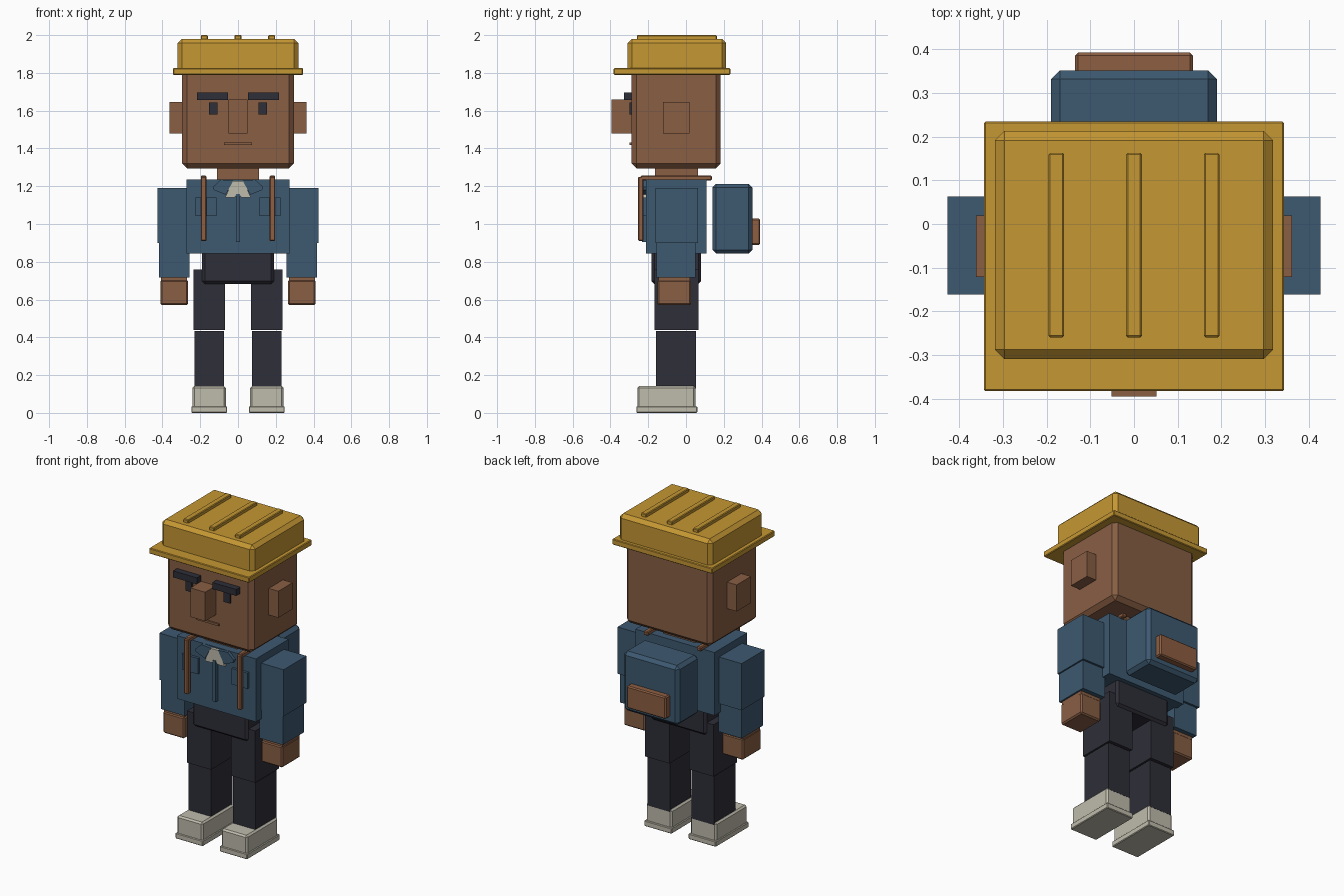
import bpy, bmesh

cube = bpy.data.objects.get("Cube")
if cube:
    bpy.data.objects.remove(cube, do_unlink=True)


def material(name, rgb):
    """Flat material from 0-255 display values, stored as linear."""
    lin = [(c / 255 / 12.92 if c <= 10 else ((c / 255 + 0.055) / 1.055) ** 2.4) for c in rgb]
    m = bpy.data.materials.new(name)
    m.use_nodes = True
    m.diffuse_color = (*lin, 1)
    m.node_tree.nodes["Principled BSDF"].inputs["Base Color"].default_value = (*lin, 1)
    return m


YELLOW = material("hat yellow", (197, 151, 51))
SKIN = material("skin brown", (136, 94, 68))
LEATHER = material("strap brown", (141, 94, 66))
BLUE = material("jacket blue", (61, 89, 112))
DARK = material("trouser dark", (46, 46, 56))
CREAM = material("shoe cream", (191, 187, 172))


def finish(name, bm, mat, bevel):
    bmesh.ops.recalc_face_normals(bm, faces=bm.faces)
    me = bpy.data.meshes.new(name)
    bm.to_mesh(me)
    bm.free()
    me.materials.append(mat)
    ob = bpy.data.objects.new(name, me)
    bpy.context.collection.objects.link(ob)
    if bevel:
        mod = ob.modifiers.new("Bevel", "BEVEL")
        mod.width = bevel
        mod.segments = 1
    return ob


def box(name, xs, ys, zs, mat, bevel=0):
    bm = bmesh.new()
    bmesh.ops.create_cube(bm, size=1)
    for v in bm.verts:
        for i, (lo, hi) in enumerate((xs, ys, zs)):
            v.co[i] = hi if v.co[i] > 0 else lo
    return finish(name, bm, mat, bevel)


def centred(name, half, ys, zs, mat, bevel=0):
    return box(name, (-half, half), ys, zs, mat, bevel)


def pair(name, xs, ys, zs, mat, bevel=0):
    """Box on the left (+x) side and its mirror on the right."""
    box("left_" + name, xs, ys, zs, mat, bevel)
    box("right_" + name, (-xs[1], -xs[0]), ys, zs, mat, bevel)


def plate(name, outline, ys, mat):
    """Outline in x, z extruded along y."""
    bm = bmesh.new()
    face = bm.faces.new([bm.verts.new((x, ys[0], z)) for x, z in outline])
    out = bmesh.ops.extrude_face_region(bm, geom=[face])["geom"]
    moved = [g for g in out if isinstance(g, bmesh.types.BMVert)]
    bmesh.ops.translate(bm, verts=moved, vec=(0, ys[1] - ys[0], 0))
    return finish(name, bm, mat, 0)


# Hat
centred("hat_brim", 0.344, (-0.383, 0.235), (1.79, 1.825), YELLOW, 0.004)
centred("hat_crown", 0.319, (-0.309, 0.213), (1.80, 1.98), YELLOW, 0.022)
for label, x in (("right", -0.178), ("middle", 0), ("left", 0.178)):
    box(label + "_hat_ridge", (x - 0.018, x + 0.018), (-0.26, 0.163), (1.96, 2.0), YELLOW, 0.004)

# Head and face
centred("head", 0.296, (-0.288, 0.183), (1.295, 1.82), SKIN, 0.025)
centred("nose", 0.051, (-0.395, -0.27), (1.48, 1.66), SKIN)
centred("mouth", 0.075, (-0.298, -0.28), (1.418, 1.431), SKIN)
pair("ear", (0.27, 0.362), (-0.121, 0.019), (1.48, 1.645), SKIN)
pair("eye", (0.109, 0.153), (-0.299, -0.27), (1.58, 1.642), DARK)
pair("eyebrow", (0.053, 0.217), (-0.328, -0.27), (1.656, 1.696), DARK)
centred("neck", 0.11, (-0.165, 0.063), (1.20, 1.31), SKIN)

# Jacket
centred("torso", 0.272, (-0.212, 0.108), (0.843, 1.235), BLUE)
centred("jacket_placket", 0.01, (-0.234, -0.2), (0.905, 1.16), BLUE)
pair("chest_pocket", (0.115, 0.225), (-0.228, -0.2), (1.042, 1.14), BLUE)
plate("shirt_front", [(-0.03, 1.228), (-0.068, 1.14), (-0.02, 1.14), (0, 1.16),
                      (0.02, 1.14), (0.068, 1.14), (0.03, 1.228)], (-0.23, -0.2), CREAM)
for label, s in (("left", 1), ("right", -1)):
    flap = [(0.025, 1.23), (0.065, 1.155), (0.128, 1.18), (0.132, 1.197), (0.09, 1.235)]
    plate(label + "_collar_flap", [(s * x, z) for x, z in flap], (-0.232, -0.2), BLUE)

# Arms
pair("upper_arm", (0.262, 0.427), (-0.162, 0.063), (0.90, 1.19), BLUE)
pair("lower_arm", (0.257, 0.418), (-0.157, 0.05), (0.718, 0.90), BLUE)
pair("wrist", (0.27, 0.408), (-0.146, 0.022), (0.69, 0.72), SKIN)
pair("hand", (0.264, 0.411), (-0.152, 0.027), (0.57, 0.703), SKIN, 0.008)

# Hips and legs
centred("hips", 0.19, (-0.182, 0.08), (0.683, 0.86), DARK, 0.014)
pair("upper_leg", (0.068, 0.235), (-0.167, 0.066), (0.438, 0.76), DARK)
pair("lower_leg", (0.075, 0.23), (-0.158, 0.052), (0.13, 0.433), DARK)

# Shoes
pair("shoe_upper", (0.064, 0.241), (-0.258, 0.051), (0.02, 0.142), CREAM, 0.01)
pair("shoe_sole", (0.058, 0.247), (-0.263, 0.06), (0, 0.035), CREAM, 0.004)

# Backpack
centred("backpack", 0.19, (0.14, 0.352), (0.843, 1.213), BLUE, 0.02)
centred("backpack_pocket", 0.135, (0.34, 0.393), (0.89, 1.028), LEATHER, 0.007)
pair("front_strap", (0.167, 0.197), (-0.253, -0.225), (0.91, 1.25), LEATHER, 0.005)
pair("shoulder_strap", (0.167, 0.197), (-0.241, 0.137), (1.23, 1.256), LEATHER, 0.005)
:::::
Work required. If a line in the records contains the word "DARK", copy it out.

Solved problem.
DARK = material("trouser dark", (46, 46, 56))
pair("eye", (0.109, 0.153), (-0.299, -0.27), (1.58, 1.642), DARK)
pair("eyebrow", (0.053, 0.217), (-0.328, -0.27), (1.656, 1.696), DARK)
centred("hips", 0.19, (-0.182, 0.08), (0.683, 0.86), DARK, 0.014)
pair("upper_leg", (0.068, 0.235), (-0.167, 0.066), (0.438, 0.76), DARK)
pair("lower_leg", (0.075, 0.23), (-0.158, 0.052), (0.13, 0.433), DARK)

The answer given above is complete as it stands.